● **Problem description**
For each line below that contains the string "false", copy that line.

*** Opening of Data provided ***

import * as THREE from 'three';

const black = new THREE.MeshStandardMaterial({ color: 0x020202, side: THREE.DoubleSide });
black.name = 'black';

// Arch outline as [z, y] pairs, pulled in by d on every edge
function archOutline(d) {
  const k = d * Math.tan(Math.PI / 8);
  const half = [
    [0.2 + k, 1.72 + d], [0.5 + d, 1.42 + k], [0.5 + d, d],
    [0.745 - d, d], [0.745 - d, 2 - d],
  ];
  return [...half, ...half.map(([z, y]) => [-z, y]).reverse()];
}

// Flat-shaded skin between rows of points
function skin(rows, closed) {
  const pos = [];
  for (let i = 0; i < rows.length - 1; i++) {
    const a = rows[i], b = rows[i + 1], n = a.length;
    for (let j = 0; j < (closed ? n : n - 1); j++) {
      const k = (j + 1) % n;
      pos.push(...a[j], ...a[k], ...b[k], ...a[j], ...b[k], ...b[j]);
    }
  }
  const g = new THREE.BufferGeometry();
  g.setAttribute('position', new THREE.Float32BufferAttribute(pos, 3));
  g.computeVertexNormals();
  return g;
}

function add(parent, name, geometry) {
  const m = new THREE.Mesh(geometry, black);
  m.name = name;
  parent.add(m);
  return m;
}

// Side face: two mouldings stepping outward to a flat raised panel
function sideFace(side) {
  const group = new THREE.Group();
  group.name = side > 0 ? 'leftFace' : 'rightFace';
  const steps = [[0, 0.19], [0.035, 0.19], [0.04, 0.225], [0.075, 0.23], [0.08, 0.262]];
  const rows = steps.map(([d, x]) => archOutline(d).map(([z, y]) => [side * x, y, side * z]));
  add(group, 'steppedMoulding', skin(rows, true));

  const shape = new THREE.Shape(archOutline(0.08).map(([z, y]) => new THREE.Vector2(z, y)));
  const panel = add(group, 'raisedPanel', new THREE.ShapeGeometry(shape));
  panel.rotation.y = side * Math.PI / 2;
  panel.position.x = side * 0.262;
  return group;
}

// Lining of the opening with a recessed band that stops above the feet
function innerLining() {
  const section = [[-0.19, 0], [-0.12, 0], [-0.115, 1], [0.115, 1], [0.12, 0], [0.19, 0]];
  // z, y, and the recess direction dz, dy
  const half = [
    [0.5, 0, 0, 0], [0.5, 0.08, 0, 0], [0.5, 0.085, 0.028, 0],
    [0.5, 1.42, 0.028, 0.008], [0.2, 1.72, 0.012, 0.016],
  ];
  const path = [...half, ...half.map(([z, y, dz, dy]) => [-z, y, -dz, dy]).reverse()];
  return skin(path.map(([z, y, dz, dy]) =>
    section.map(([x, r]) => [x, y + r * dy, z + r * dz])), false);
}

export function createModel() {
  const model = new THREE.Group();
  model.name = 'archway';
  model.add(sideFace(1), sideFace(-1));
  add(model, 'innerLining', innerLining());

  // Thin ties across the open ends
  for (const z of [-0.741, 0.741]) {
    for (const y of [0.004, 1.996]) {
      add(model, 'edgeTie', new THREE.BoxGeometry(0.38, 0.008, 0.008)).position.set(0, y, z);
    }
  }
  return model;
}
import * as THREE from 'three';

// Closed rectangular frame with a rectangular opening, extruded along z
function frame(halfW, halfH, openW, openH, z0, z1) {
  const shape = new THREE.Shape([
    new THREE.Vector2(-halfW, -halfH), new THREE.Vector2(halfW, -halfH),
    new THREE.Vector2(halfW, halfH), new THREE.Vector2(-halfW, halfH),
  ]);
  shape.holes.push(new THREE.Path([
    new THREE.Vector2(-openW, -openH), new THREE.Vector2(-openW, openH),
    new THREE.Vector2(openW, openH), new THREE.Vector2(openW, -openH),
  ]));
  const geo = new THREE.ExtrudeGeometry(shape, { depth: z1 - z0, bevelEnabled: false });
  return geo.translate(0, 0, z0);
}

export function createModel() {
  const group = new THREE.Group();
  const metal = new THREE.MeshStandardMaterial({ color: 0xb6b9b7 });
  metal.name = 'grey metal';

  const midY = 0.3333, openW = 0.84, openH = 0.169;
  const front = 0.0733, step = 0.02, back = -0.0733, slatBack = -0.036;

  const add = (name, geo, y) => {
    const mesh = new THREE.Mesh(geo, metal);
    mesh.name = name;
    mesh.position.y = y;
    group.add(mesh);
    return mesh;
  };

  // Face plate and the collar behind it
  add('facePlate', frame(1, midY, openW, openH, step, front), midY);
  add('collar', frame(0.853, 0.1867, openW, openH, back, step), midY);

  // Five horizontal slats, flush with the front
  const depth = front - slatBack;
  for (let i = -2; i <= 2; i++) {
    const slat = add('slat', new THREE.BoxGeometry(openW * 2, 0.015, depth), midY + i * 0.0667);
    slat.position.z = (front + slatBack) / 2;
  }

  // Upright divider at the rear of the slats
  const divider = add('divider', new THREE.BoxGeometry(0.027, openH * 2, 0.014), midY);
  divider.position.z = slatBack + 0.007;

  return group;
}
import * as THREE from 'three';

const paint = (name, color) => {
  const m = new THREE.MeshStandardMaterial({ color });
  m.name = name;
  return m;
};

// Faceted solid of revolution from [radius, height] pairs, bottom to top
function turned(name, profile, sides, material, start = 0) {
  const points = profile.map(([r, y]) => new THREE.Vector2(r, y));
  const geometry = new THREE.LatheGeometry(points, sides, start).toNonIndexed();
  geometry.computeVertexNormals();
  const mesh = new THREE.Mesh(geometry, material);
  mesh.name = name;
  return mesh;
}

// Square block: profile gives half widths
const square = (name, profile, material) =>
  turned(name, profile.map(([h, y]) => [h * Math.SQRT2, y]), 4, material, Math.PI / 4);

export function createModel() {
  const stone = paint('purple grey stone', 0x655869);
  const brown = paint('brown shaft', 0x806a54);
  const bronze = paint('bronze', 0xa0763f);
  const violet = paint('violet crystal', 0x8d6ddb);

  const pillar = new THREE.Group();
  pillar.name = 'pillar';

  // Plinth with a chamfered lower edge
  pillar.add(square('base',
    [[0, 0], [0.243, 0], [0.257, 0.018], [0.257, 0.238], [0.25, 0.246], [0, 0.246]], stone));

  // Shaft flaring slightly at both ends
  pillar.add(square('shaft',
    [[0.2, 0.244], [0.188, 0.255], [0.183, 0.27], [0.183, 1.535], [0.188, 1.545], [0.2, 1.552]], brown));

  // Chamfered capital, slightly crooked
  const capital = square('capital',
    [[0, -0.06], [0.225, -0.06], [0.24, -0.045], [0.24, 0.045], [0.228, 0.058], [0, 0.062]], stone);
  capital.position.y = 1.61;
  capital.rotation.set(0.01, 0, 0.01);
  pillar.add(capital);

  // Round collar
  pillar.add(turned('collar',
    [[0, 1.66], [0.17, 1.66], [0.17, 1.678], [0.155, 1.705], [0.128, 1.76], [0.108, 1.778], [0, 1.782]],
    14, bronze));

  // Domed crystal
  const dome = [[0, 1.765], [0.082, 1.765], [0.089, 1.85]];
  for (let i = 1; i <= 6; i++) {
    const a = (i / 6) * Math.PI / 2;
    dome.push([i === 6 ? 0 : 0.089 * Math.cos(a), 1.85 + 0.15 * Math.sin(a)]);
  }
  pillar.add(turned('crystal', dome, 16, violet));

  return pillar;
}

*** Close of Data provided ***

● **Answer to this task**
    section.map(([x, r]) => [x, y + r * dy, z + r * dz])), false);
  const geo = new THREE.ExtrudeGeometry(shape, { depth: z1 - z0, bevelEnabled: false });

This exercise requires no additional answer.